WHAT NEEDS TO BE DONE -
Output the lines of the records below exactly, beginning at their first line and ending at the line with "b.width = bevel"; include no pictures.

EXCERPTED RECORDS -
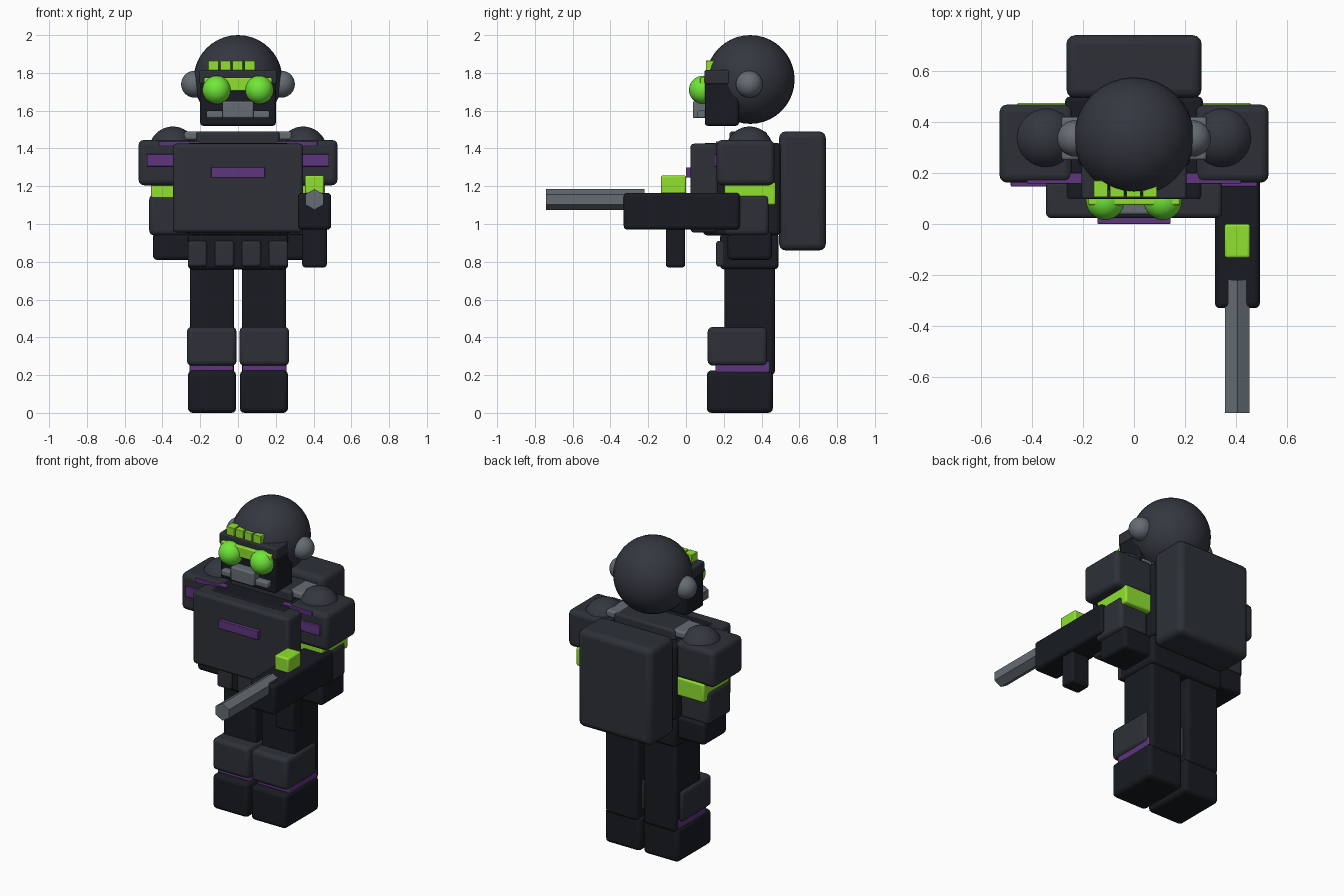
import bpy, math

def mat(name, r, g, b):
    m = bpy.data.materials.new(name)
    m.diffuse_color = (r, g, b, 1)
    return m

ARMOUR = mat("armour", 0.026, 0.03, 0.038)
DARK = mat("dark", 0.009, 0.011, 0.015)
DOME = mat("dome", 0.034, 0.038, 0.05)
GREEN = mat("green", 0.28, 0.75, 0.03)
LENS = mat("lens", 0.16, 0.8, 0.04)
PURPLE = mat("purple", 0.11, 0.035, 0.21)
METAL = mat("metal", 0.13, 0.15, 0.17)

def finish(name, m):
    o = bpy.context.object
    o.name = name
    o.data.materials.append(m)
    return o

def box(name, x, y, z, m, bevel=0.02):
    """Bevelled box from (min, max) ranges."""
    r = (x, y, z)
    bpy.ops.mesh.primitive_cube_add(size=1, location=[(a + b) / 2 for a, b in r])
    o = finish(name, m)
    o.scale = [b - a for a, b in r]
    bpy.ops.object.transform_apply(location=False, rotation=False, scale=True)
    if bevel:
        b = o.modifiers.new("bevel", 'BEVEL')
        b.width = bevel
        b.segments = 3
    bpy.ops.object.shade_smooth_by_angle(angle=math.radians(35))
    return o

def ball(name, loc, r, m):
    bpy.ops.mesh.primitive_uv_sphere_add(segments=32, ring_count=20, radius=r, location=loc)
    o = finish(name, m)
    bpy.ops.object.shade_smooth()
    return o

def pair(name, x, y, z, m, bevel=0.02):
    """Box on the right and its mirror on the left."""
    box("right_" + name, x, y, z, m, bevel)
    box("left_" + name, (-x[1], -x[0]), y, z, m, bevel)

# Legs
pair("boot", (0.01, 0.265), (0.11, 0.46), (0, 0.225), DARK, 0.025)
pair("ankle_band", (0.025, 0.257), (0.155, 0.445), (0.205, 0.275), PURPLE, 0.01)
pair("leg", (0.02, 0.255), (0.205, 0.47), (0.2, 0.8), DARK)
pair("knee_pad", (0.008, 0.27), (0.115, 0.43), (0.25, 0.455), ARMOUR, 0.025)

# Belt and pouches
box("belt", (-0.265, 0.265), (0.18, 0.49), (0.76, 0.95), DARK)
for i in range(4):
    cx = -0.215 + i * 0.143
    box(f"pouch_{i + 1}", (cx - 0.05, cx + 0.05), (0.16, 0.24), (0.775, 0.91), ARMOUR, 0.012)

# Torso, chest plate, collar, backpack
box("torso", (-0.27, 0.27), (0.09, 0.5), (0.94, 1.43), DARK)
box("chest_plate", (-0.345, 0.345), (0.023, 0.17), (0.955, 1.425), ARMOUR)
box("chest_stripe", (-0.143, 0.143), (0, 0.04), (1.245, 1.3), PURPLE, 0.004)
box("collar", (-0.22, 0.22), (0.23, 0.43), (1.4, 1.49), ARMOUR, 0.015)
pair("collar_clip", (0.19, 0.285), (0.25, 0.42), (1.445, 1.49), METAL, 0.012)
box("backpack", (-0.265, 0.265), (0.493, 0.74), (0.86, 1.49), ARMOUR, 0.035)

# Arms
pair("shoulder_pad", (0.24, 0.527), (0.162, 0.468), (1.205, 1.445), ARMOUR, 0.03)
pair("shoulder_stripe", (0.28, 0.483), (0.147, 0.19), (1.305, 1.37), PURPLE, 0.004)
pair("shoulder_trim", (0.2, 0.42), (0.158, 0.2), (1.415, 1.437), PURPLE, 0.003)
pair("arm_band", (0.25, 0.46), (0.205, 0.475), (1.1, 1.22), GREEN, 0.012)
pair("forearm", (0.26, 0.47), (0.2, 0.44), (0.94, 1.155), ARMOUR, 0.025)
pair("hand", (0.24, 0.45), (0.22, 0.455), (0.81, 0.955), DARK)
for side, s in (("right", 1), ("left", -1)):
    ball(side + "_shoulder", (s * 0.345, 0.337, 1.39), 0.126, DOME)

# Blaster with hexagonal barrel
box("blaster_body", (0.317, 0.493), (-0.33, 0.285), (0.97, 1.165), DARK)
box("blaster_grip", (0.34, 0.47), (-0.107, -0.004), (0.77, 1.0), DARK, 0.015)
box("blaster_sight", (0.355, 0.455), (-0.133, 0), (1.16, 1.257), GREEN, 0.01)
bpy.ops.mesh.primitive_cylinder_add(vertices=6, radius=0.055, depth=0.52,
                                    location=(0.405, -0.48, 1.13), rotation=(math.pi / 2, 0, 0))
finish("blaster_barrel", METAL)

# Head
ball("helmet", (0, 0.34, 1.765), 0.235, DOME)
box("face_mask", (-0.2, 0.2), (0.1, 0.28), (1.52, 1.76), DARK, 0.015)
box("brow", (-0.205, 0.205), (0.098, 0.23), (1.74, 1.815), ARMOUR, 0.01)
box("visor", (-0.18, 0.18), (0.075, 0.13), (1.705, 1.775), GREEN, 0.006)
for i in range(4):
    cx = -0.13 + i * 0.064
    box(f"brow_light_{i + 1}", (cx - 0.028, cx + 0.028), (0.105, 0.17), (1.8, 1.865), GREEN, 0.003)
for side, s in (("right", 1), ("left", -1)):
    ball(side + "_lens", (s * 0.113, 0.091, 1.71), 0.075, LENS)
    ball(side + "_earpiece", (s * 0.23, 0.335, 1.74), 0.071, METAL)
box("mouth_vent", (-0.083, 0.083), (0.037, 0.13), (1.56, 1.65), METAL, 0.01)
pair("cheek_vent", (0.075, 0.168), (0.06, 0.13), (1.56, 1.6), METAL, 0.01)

FINISHED EXERCISE -
import bpy, math

def mat(name, r, g, b):
    m = bpy.data.materials.new(name)
    m.diffuse_color = (r, g, b, 1)
    return m

ARMOUR = mat("armour", 0.026, 0.03, 0.038)
DARK = mat("dark", 0.009, 0.011, 0.015)
DOME = mat("dome", 0.034, 0.038, 0.05)
GREEN = mat("green", 0.28, 0.75, 0.03)
LENS = mat("lens", 0.16, 0.8, 0.04)
PURPLE = mat("purple", 0.11, 0.035, 0.21)
METAL = mat("metal", 0.13, 0.15, 0.17)

def finish(name, m):
    o = bpy.context.object
    o.name = name
    o.data.materials.append(m)
    return o

def box(name, x, y, z, m, bevel=0.02):
    """Bevelled box from (min, max) ranges."""
    r = (x, y, z)
    bpy.ops.mesh.primitive_cube_add(size=1, location=[(a + b) / 2 for a, b in r])
    o = finish(name, m)
    o.scale = [b - a for a, b in r]
    bpy.ops.object.transform_apply(location=False, rotation=False, scale=True)
    if bevel:
        b = o.modifiers.new("bevel", 'BEVEL')
        b.width = bevel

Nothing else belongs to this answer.